[Records excerpted from a collection]
┌────────
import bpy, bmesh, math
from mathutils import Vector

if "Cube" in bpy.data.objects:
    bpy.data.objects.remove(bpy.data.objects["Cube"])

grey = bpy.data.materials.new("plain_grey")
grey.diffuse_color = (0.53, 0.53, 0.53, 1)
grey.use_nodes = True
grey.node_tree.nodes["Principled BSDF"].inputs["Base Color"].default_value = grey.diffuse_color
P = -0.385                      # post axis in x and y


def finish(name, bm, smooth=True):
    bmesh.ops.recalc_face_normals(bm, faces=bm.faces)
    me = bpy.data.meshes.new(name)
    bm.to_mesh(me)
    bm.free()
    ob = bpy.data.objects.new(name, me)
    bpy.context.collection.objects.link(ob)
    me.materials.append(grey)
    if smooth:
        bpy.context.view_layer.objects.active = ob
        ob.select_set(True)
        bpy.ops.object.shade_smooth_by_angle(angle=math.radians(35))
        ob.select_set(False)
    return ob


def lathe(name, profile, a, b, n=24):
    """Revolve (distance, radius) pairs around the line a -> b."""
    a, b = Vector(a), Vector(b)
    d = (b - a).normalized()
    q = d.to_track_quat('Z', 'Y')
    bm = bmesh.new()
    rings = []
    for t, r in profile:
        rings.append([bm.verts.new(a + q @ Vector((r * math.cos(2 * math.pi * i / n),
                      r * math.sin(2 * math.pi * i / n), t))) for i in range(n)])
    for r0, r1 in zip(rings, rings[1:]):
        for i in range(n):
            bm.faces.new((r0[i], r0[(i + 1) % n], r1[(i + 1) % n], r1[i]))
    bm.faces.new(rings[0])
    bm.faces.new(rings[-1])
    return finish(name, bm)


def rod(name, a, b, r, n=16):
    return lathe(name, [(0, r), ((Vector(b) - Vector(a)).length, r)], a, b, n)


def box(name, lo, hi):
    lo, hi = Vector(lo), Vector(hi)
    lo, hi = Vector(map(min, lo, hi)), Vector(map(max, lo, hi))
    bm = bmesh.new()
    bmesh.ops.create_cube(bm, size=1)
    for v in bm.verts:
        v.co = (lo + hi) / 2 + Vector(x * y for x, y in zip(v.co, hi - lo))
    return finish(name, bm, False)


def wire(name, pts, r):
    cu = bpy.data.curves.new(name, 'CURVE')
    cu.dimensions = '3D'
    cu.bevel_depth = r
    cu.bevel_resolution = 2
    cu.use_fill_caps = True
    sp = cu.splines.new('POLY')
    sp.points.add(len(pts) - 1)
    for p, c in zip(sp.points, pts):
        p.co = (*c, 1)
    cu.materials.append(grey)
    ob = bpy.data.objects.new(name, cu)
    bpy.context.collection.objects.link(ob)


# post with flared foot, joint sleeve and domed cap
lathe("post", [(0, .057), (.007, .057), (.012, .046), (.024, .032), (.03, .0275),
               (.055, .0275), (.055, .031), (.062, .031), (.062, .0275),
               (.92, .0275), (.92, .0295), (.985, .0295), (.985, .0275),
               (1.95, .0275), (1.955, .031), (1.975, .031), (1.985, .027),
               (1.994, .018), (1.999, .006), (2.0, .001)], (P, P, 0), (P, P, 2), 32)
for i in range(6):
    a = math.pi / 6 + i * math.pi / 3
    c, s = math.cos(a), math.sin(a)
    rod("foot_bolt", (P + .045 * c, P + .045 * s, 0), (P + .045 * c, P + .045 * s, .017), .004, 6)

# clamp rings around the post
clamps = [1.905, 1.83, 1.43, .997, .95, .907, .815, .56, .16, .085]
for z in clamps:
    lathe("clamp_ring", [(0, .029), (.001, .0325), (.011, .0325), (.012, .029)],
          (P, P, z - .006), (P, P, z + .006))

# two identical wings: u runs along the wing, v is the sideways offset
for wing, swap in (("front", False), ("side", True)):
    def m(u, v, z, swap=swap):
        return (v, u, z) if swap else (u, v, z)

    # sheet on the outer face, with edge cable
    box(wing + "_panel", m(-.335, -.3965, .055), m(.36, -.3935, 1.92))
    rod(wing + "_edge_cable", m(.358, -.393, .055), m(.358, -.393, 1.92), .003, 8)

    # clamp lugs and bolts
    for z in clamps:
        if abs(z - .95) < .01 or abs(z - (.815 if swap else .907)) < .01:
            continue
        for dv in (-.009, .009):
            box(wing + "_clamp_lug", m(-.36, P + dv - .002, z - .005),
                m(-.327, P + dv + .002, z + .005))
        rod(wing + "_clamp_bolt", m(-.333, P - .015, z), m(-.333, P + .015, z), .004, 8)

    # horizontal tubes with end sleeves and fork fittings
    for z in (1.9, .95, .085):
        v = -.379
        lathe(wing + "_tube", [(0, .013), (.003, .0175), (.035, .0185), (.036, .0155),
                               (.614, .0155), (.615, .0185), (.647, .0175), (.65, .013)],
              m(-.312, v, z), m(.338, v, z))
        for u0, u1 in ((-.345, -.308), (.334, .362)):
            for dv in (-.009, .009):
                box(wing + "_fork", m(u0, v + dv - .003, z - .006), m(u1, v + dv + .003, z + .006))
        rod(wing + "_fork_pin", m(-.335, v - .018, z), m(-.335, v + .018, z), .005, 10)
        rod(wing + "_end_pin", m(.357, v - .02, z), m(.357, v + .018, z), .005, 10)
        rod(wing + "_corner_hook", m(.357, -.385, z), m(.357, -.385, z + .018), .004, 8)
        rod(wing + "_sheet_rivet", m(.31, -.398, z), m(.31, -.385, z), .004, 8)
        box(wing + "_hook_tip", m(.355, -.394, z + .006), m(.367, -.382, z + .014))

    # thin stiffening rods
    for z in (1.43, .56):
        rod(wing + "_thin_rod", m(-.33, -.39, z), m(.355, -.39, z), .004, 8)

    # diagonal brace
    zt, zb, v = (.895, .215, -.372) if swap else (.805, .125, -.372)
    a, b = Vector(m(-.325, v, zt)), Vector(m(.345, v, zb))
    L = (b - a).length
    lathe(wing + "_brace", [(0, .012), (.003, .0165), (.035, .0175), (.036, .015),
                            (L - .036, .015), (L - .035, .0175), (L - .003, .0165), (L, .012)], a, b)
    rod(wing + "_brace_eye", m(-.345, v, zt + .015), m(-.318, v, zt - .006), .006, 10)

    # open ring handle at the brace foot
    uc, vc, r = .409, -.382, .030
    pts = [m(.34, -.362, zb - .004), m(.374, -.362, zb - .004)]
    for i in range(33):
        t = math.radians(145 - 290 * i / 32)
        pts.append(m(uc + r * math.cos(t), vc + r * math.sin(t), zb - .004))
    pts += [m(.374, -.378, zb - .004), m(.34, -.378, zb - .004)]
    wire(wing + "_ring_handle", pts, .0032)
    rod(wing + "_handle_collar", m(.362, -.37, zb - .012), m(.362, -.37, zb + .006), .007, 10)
└────────
• [Exercise goal] Every record, copied exactly, is the expected answer.

• [Reply to the task]
import bpy, bmesh, math
from mathutils import Vector

if "Cube" in bpy.data.objects:
    bpy.data.objects.remove(bpy.data.objects["Cube"])

grey = bpy.data.materials.new("plain_grey")
grey.diffuse_color = (0.53, 0.53, 0.53, 1)
grey.use_nodes = True
grey.node_tree.nodes["Principled BSDF"].inputs["Base Color"].default_value = grey.diffuse_color
P = -0.385                      # post axis in x and y


def finish(name, bm, smooth=True):
    bmesh.ops.recalc_face_normals(bm, faces=bm.faces)
    me = bpy.data.meshes.new(name)
    bm.to_mesh(me)
    bm.free()
    ob = bpy.data.objects.new(name, me)
    bpy.context.collection.objects.link(ob)
    me.materials.append(grey)
    if smooth:
        bpy.context.view_layer.objects.active = ob
        ob.select_set(True)
        bpy.ops.object.shade_smooth_by_angle(angle=math.radians(35))
        ob.select_set(False)
    return ob


def lathe(name, profile, a, b, n=24):
    """Revolve (distance, radius) pairs around the line a -> b."""
    a, b = Vector(a), Vector(b)
    d = (b - a).normalized()
    q = d.to_track_quat('Z', 'Y')
    bm = bmesh.new()
    rings = []
    for t, r in profile:
        rings.append([bm.verts.new(a + q @ Vector((r * math.cos(2 * math.pi * i / n),
                      r * math.sin(2 * math.pi * i / n), t))) for i in range(n)])
    for r0, r1 in zip(rings, rings[1:]):
        for i in range(n):
            bm.faces.new((r0[i], r0[(i + 1) % n], r1[(i + 1) % n], r1[i]))
    bm.faces.new(rings[0])
    bm.faces.new(rings[-1])
    return finish(name, bm)


def rod(name, a, b, r, n=16):
    return lathe(name, [(0, r), ((Vector(b) - Vector(a)).length, r)], a, b, n)


def box(name, lo, hi):
    lo, hi = Vector(lo), Vector(hi)
    lo, hi = Vector(map(min, lo, hi)), Vector(map(max, lo, hi))
    bm = bmesh.new()
    bmesh.ops.create_cube(bm, size=1)
    for v in bm.verts:
        v.co = (lo + hi) / 2 + Vector(x * y for x, y in zip(v.co, hi - lo))
    return finish(name, bm, False)


def wire(name, pts, r):
    cu = bpy.data.curves.new(name, 'CURVE')
    cu.dimensions = '3D'
    cu.bevel_depth = r
    cu.bevel_resolution = 2
    cu.use_fill_caps = True
    sp = cu.splines.new('POLY')
    sp.points.add(len(pts) - 1)
    for p, c in zip(sp.points, pts):
        p.co = (*c, 1)
    cu.materials.append(grey)
    ob = bpy.data.objects.new(name, cu)
    bpy.context.collection.objects.link(ob)


# post with flared foot, joint sleeve and domed cap
lathe("post", [(0, .057), (.007, .057), (.012, .046), (.024, .032), (.03, .0275),
               (.055, .0275), (.055, .031), (.062, .031), (.062, .0275),
               (.92, .0275), (.92, .0295), (.985, .0295), (.985, .0275),
               (1.95, .0275), (1.955, .031), (1.975, .031), (1.985, .027),
               (1.994, .018), (1.999, .006), (2.0, .001)], (P, P, 0), (P, P, 2), 32)
for i in range(6):
    a = math.pi / 6 + i * math.pi / 3
    c, s = math.cos(a), math.sin(a)
    rod("foot_bolt", (P + .045 * c, P + .045 * s, 0), (P + .045 * c, P + .045 * s, .017), .004, 6)

# clamp rings around the post
clamps = [1.905, 1.83, 1.43, .997, .95, .907, .815, .56, .16, .085]
for z in clamps:
    lathe("clamp_ring", [(0, .029), (.001, .0325), (.011, .0325), (.012, .029)],
          (P, P, z - .006), (P, P, z + .006))

# two identical wings: u runs along the wing, v is the sideways offset
for wing, swap in (("front", False), ("side", True)):
    def m(u, v, z, swap=swap):
        return (v, u, z) if swap else (u, v, z)

    # sheet on the outer face, with edge cable
    box(wing + "_panel", m(-.335, -.3965, .055), m(.36, -.3935, 1.92))
    rod(wing + "_edge_cable", m(.358, -.393, .055), m(.358, -.393, 1.92), .003, 8)

    # clamp lugs and bolts
    for z in clamps:
        if abs(z - .95) < .01 or abs(z - (.815 if swap else .907)) < .01:
            continue
        for dv in (-.009, .009):
            box(wing + "_clamp_lug", m(-.36, P + dv - .002, z - .005),
                m(-.327, P + dv + .002, z + .005))
        rod(wing + "_clamp_bolt", m(-.333, P - .015, z), m(-.333, P + .015, z), .004, 8)

    # horizontal tubes with end sleeves and fork fittings
    for z in (1.9, .95, .085):
        v = -.379
        lathe(wing + "_tube", [(0, .013), (.003, .0175), (.035, .0185), (.036, .0155),
                               (.614, .0155), (.615, .0185), (.647, .0175), (.65, .013)],
              m(-.312, v, z), m(.338, v, z))
        for u0, u1 in ((-.345, -.308), (.334, .362)):
            for dv in (-.009, .009):
                box(wing + "_fork", m(u0, v + dv - .003, z - .006), m(u1, v + dv + .003, z + .006))
        rod(wing + "_fork_pin", m(-.335, v - .018, z), m(-.335, v + .018, z), .005, 10)
        rod(wing + "_end_pin", m(.357, v - .02, z), m(.357, v + .018, z), .005, 10)
        rod(wing + "_corner_hook", m(.357, -.385, z), m(.357, -.385, z + .018), .004, 8)
        rod(wing + "_sheet_rivet", m(.31, -.398, z), m(.31, -.385, z), .004, 8)
        box(wing + "_hook_tip", m(.355, -.394, z + .006), m(.367, -.382, z + .014))

    # thin stiffening rods
    for z in (1.43, .56):
        rod(wing + "_thin_rod", m(-.33, -.39, z), m(.355, -.39, z), .004, 8)

    # diagonal brace
    zt, zb, v = (.895, .215, -.372) if swap else (.805, .125, -.372)
    a, b = Vector(m(-.325, v, zt)), Vector(m(.345, v, zb))
    L = (b - a).length
    lathe(wing + "_brace", [(0, .012), (.003, .0165), (.035, .0175), (.036, .015),
                            (L - .036, .015), (L - .035, .0175), (L - .003, .0165), (L, .012)], a, b)
    rod(wing + "_brace_eye", m(-.345, v, zt + .015), m(-.318, v, zt - .006), .006, 10)

    # open ring handle at the brace foot
    uc, vc, r = .409, -.382, .030
    pts = [m(.34, -.362, zb - .004), m(.374, -.362, zb - .004)]
    for i in range(33):
        t = math.radians(145 - 290 * i / 32)
        pts.append(m(uc + r * math.cos(t), vc + r * math.sin(t), zb - .004))
    pts += [m(.374, -.378, zb - .004), m(.34, -.378, zb - .004)]
    wire(wing + "_ring_handle", pts, .0032)
    rod(wing + "_handle_collar", m(.362, -.37, zb - .012), m(.362, -.37, zb + .006), .007, 10)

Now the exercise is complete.